As the sun slowly sets on GameSpy’s great multiplayer legacy, the healers, priests, and necromancers slowly walk away from its altar shaking their heads. Resurrection is impossible, the dying breath cannot be prevented. EA has stepped away, mumbling that they cannot fathom the technology. And now Glu, GameSpy’s adoptive parent, has dismissed the idea of the technology going public as open-source.
In a statement delivered to Gamasutra, Glu said: ”Glu has no plans to provide this tech as an open-source offering. We have worked with partners to transition service – although the majority have chosen not to. Partners are making this decision based on economics of the service (alongside technical decisions based upon their ability to host the services and modify the games as needed.)
"Unfortunately the services provided by GameSpy are more complicated than is commonly thought – it’s not a question of simply hosting a single server."
Glu are a mobile game developer and publisher who purchased the GameSpy technology from IGN in 2012, and as the current custodians of the little green secret agent they are responsible for its shutdown.

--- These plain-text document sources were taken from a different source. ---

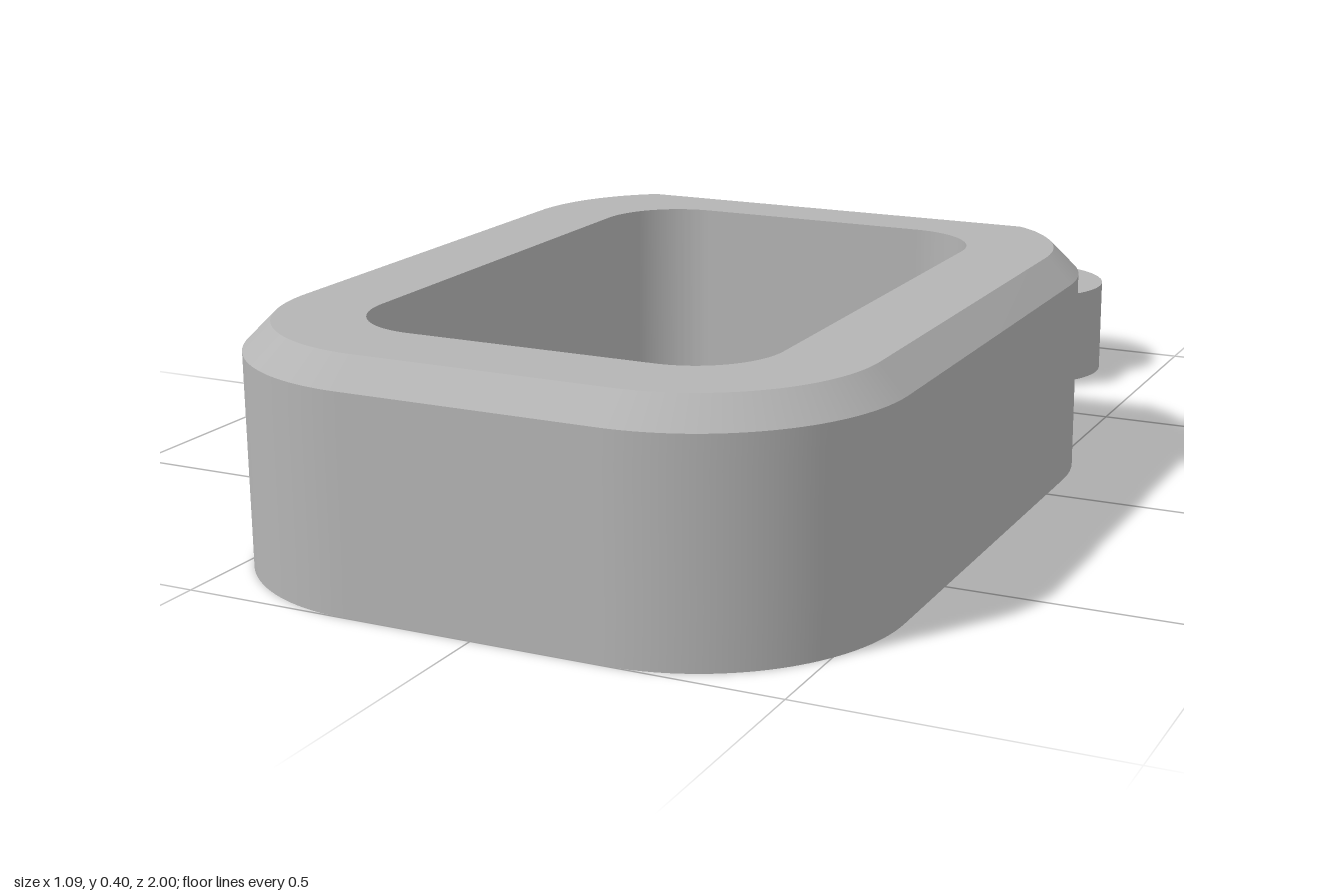
import * as THREE from 'three';
import { toCreasedNormals } from 'three/addons/utils/BufferGeometryUtils.js';

const SEG = 32; // steps per rounded corner

// Rounded rectangle as [x, z] points, counter-clockwise seen from above
function outline(halfWidth, back, front, r) {
  const points = [];
  const centres = [
    [halfWidth - r, back + r], [-halfWidth + r, back + r],
    [-halfWidth + r, front - r], [halfWidth - r, front - r],
  ];
  centres.forEach(([cx, cz], k) => {
    for (let i = 0; i <= SEG; i++) {
      const a = (k + i / SEG) * Math.PI / 2;
      points.push([cx + r * Math.cos(a), cz - r * Math.sin(a)]);
    }
  });
  return points;
}

// Skin a list of equal-length loops of Vector3, outward facing
function loft(loops) {
  const pos = [], ab = new THREE.Vector3(), ac = new THREE.Vector3();
  const tri = (a, b, c) => {
    ab.subVectors(b, a); ac.subVectors(c, a);
    if (ab.cross(ac).length() > 1e-9) for (const p of [a, b, c]) pos.push(p.x, p.y, p.z);
  };
  for (let l = 0; l + 1 < loops.length; l++) {
    const low = loops[l], up = loops[l + 1], n = low.length;
    for (let i = 0; i < n; i++) {
      const j = (i + 1) % n;
      tri(low[i], low[j], up[j]);
      tri(low[i], up[j], up[i]);
    }
  }
  const geo = new THREE.BufferGeometry();
  geo.setAttribute('position', new THREE.Float32BufferAttribute(pos, 3));
  return toCreasedNormals(geo, 0.15);
}

// Slanted notch behind the body: valley line, back wall and rising floor
const VALLEY_Z = -0.39, VALLEY_Y = 0.09;
const wallZ = (y) => VALLEY_Z + (y - VALLEY_Y) * 0.213;
const floorY = (z) => VALLEY_Y + Math.max(0, VALLEY_Z - z) * 0.205;

function bodyGeometry() {
  const outer = outline(0.545, -0.42, 1, 0.33);
  const rim = outline(0.5, -0.375, 0.955, 0.285);
  const cavity = outline(0.35, -0.22, 0.815, 0.14);
  const flat = (pts, y) => pts.map(([x, z]) => new THREE.Vector3(x, y, z));
  const cut = (pts, y) => pts.map(([x, z]) => new THREE.Vector3(x, y, Math.max(z, wallZ(y))));
  const centre = (y) => outer.map(() => new THREE.Vector3(0, y, 0.3));
  const loops = [centre(0), flat(outer, 0)];
  loops.push(outer.map(([x, z]) => new THREE.Vector3(x, floorY(z), z)));
  for (const y of [0.09, 0.142, 0.194, 0.246, 0.298, 0.35]) loops.push(cut(outer, y));
  loops.push(cut(rim, 0.395), flat(cavity, 0.395), flat(cavity, 0.05), centre(0.05));
  return loft(loops);
}

export function createModel() {
  const model = new THREE.Group();
  const grey = new THREE.MeshStandardMaterial({ color: 0xb4b4b4 });
  grey.name = 'grey';
  const add = (name, geo) => {
    const mesh = new THREE.Mesh(geo, grey);
    mesh.name = name;
    model.add(mesh);
    return mesh;
  };

  // Hollow tub with chamfered rim and slanted back
  add('body', bodyGeometry());

  // Neck: side profile (shape x = -z), extruded across the width
  const profile = new THREE.Shape([
    [0.41, 0], [0.65, 0], [0.65, 0.305], [0.55, 0.305], [0.585, 0.13], [0.41, floorY(-0.41)],
  ].map(([a, b]) => new THREE.Vector2(a, b)));
  const neck = new THREE.ExtrudeGeometry(profile, { depth: 0.6, bevelEnabled: false });
  neck.rotateY(Math.PI / 2).translate(-0.3, 0, 0);
  add('neck', neck);

  // Back of the neck with rounded upright corners (shape y = -z)
  const r = 0.075, back = new THREE.Shape();
  back.moveTo(-0.3, 0.65);
  back.lineTo(0.3, 0.65);
  back.absarc(0.3 - r, 0.73 - r, r, 0, Math.PI / 2);
  back.absarc(-0.3 + r, 0.73 - r, r, Math.PI / 2, Math.PI);
  const end = new THREE.ExtrudeGeometry(back, { depth: 0.305, bevelEnabled: false, curveSegments: 16 });
  end.rotateX(-Math.PI / 2);
  add('neckEnd', toCreasedNormals(end, 0.4));

  // Three round lobes at the tail
  for (const [name, x, z] of [['leftLobe', 0.235, -0.81], ['middleLobe', 0, -0.85], ['rightLobe', -0.235, -0.81]]) {
    add(name, new THREE.CylinderGeometry(0.15, 0.15, 0.18, 64)).position.set(x, 0.09, z);
  }
  return model;
}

Whilst the closure of the service means many multiplayer games will be rendered unplayable after June 30th, there are some unofficial options; GameRanger is set to continue as many GameSpy games as possible.